Ishikawa capital boasts more than a spectacular location. Set between the Sai and Asano rivers and bordered by the Japan Alps, the Hakusan National park and Noto Peninsula National Park, Kanazawa looks at the Sea of Japan as a guard, keeping a close eye on its territories. Natural beauty is the main treasure of Ishikawa capital, though it never decreases the value of masterpieces, created by the Japanese people centuries ago. For a long time Ishikawa capital has been known as Kaga, the name that is still applied to Kanazawa's exclusive crafts, such as lacquer ware and silk dyeing, and its well-known cuisine. Today, Kanazawa (that means "golden marsh") is still the richest province in Japan, producing approximately five million bushels of rice annually.
As for Kanazawa's architectural and historic heritage, it remains carefully preserved and comprises a unique set of temples, shrines and castles. The Oyama-jinja Shrine is one of the most interesting ancient historical monuments. Dedicated to Lord Toshiie Maeda, the shrine was founded in 1599 on the Mount Utatsu. The Dutch architect Holtman finished the building of the shrine in 1875 and for many years it has functioned as a lighthouse; sailors can see it from the Sea of Japan. The outstanding characteristics of the shrine include a three-story gate (a cultural asset), as well as stained glass windows.
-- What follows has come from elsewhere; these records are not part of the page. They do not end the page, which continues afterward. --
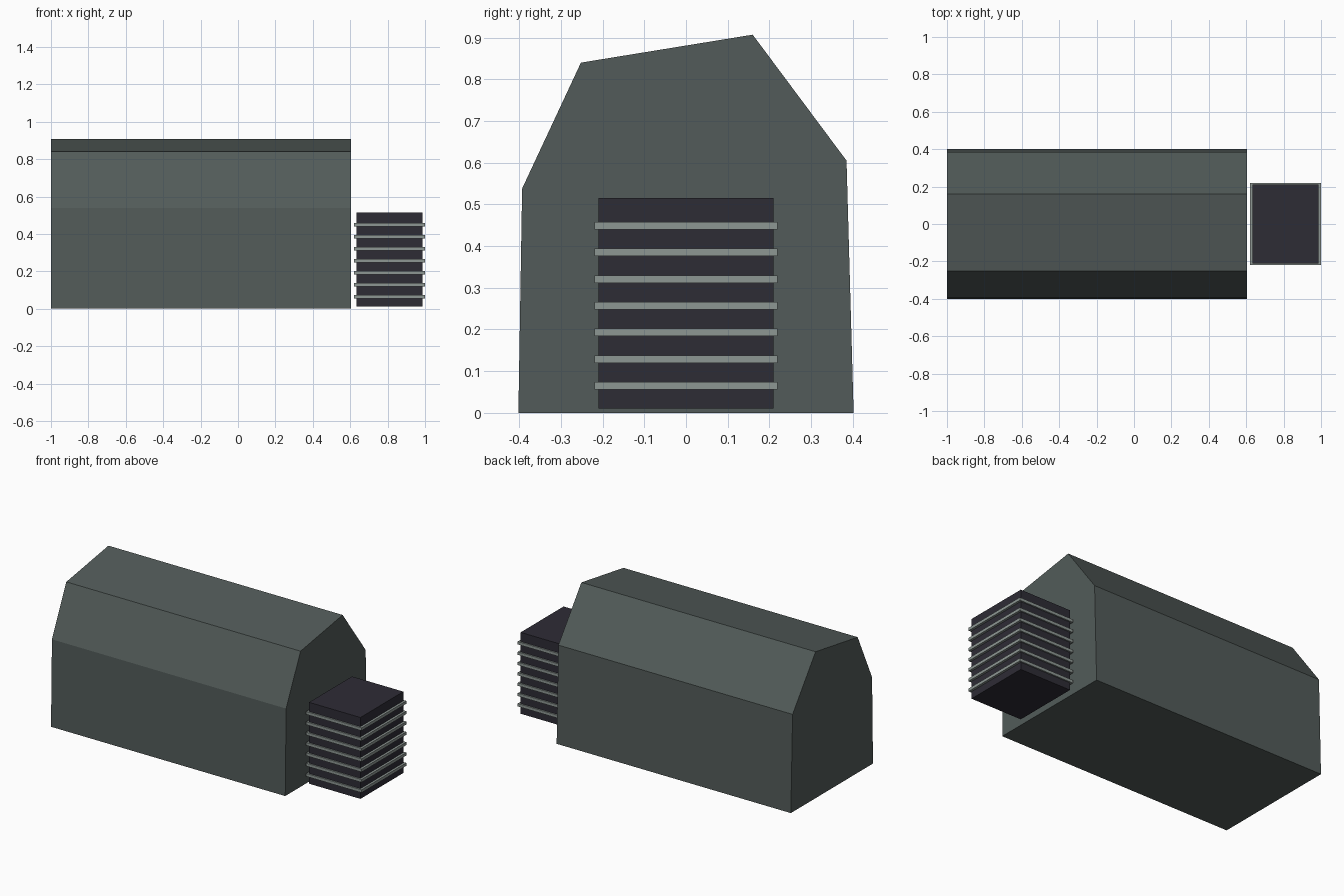
import bpy
import bmesh

cube = bpy.data.objects.get("Cube")
if cube:
    bpy.data.objects.remove(cube, do_unlink=True)


def material(name, rgb):
    mat = bpy.data.materials.new(name)
    mat.use_nodes = True
    mat.diffuse_color = (*rgb, 1)
    mat.node_tree.nodes["Principled BSDF"].inputs["Base Color"].default_value = (*rgb, 1)
    return mat


def prism(name, profile, x0, x1, mat):
    """Extrude a (y, z) outline along x."""
    bm = bmesh.new()
    face = bm.faces.new([bm.verts.new((x0, y, z)) for y, z in profile])
    grown = bmesh.ops.extrude_face_region(bm, geom=[face])["geom"]
    tips = [v for v in grown if isinstance(v, bmesh.types.BMVert)]
    bmesh.ops.translate(bm, verts=tips, vec=(x1 - x0, 0, 0))
    bmesh.ops.recalc_face_normals(bm, faces=bm.faces)
    mesh = bpy.data.meshes.new(name)
    bm.to_mesh(mesh)
    bm.free()
    mesh.materials.append(mat)
    obj = bpy.data.objects.new(name, mesh)
    bpy.context.collection.objects.link(obj)
    return obj


def box(name, x0, x1, half_y, z0, z1, mat):
    outline = [(-half_y, z0), (half_y, z0), (half_y, z1), (-half_y, z1)]
    return prism(name, outline, x0, x1, mat)


slate = material("slate green", (0.085, 0.105, 0.100))
dark = material("dark violet grey", (0.027, 0.025, 0.036))
steel = material("pale steel", (0.27, 0.31, 0.295))

# Main hall with an uneven faceted roof
hall = [(-0.402, 0), (0.402, 0), (0.385, 0.605),
        (0.16, 0.907), (-0.252, 0.84), (-0.393, 0.538)]
prism("main_hall", hall, -1.0, 0.605, slate)

# Cooling unit beside the end wall
box("cooling_unit", 0.634, 0.986, 0.21, 0.011, 0.515, dark)

# Evenly stacked fins wrapped around the unit
for i in range(7):
    z = 0.065 + 0.064 * i
    box(f"cooling_fin_{i + 1}", 0.62, 1.0, 0.219, z - 0.009, z + 0.009, steel)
Ishikawa mon Gate of the Kanazawa Castle serves as a symbol of Kanazawa as a castle town. The gate is called "Ishikawa", since it looks out over the Ishikawa district. It has two towers and several smaller gates, all of which survived during the Meiji era fire that burned down the castle.
If you are interested in the Japanese performing arts, do not neglect a visit to the Ishikawa Prefectural Noh Theater. The roof of the theater resembles a Shinto shrine, while the stage at this theater is distinctive, as the building material is entirely the Japanese cypress. Kanazawa's Noh performances, particularly those of the Kaga Hosho School, gain a continuous national recognition.
The capital of Ishikawa also features a one hundred-year-old former geisha house in the Higashi Geisha District across the Assano River out from central Kanazawa. Nearby, there is the Yougetsu Minshuku, where you can accommodate for the sake of the Japanese atmosphere and style. The Minshuku preserves a look and feel of a nineteenth century Japanese traditional inn with its two-story wooden facades and an original Japanese interior.
The Kanazawa's Myoryuji Temple or ninja dera is an amazing sample of traditional Zen architecture with hidden doors, escape routes and passageways. The temple with all those intricacies served as a secret refuge for the local governors for the case of an external threat.
Kanazawa offers much to see, but one more peculiarity of Ishikawa capital for its visitors to experience is its traditional cuisine, well-known throughout Japan. Try jumbo shrimp, Kanazawa's seafood specialty, while sushi and sashimi are worth experiencing too.
As you know much, but yet not everything about the capital of Ishikawa, it is important to see everything with your own eyes.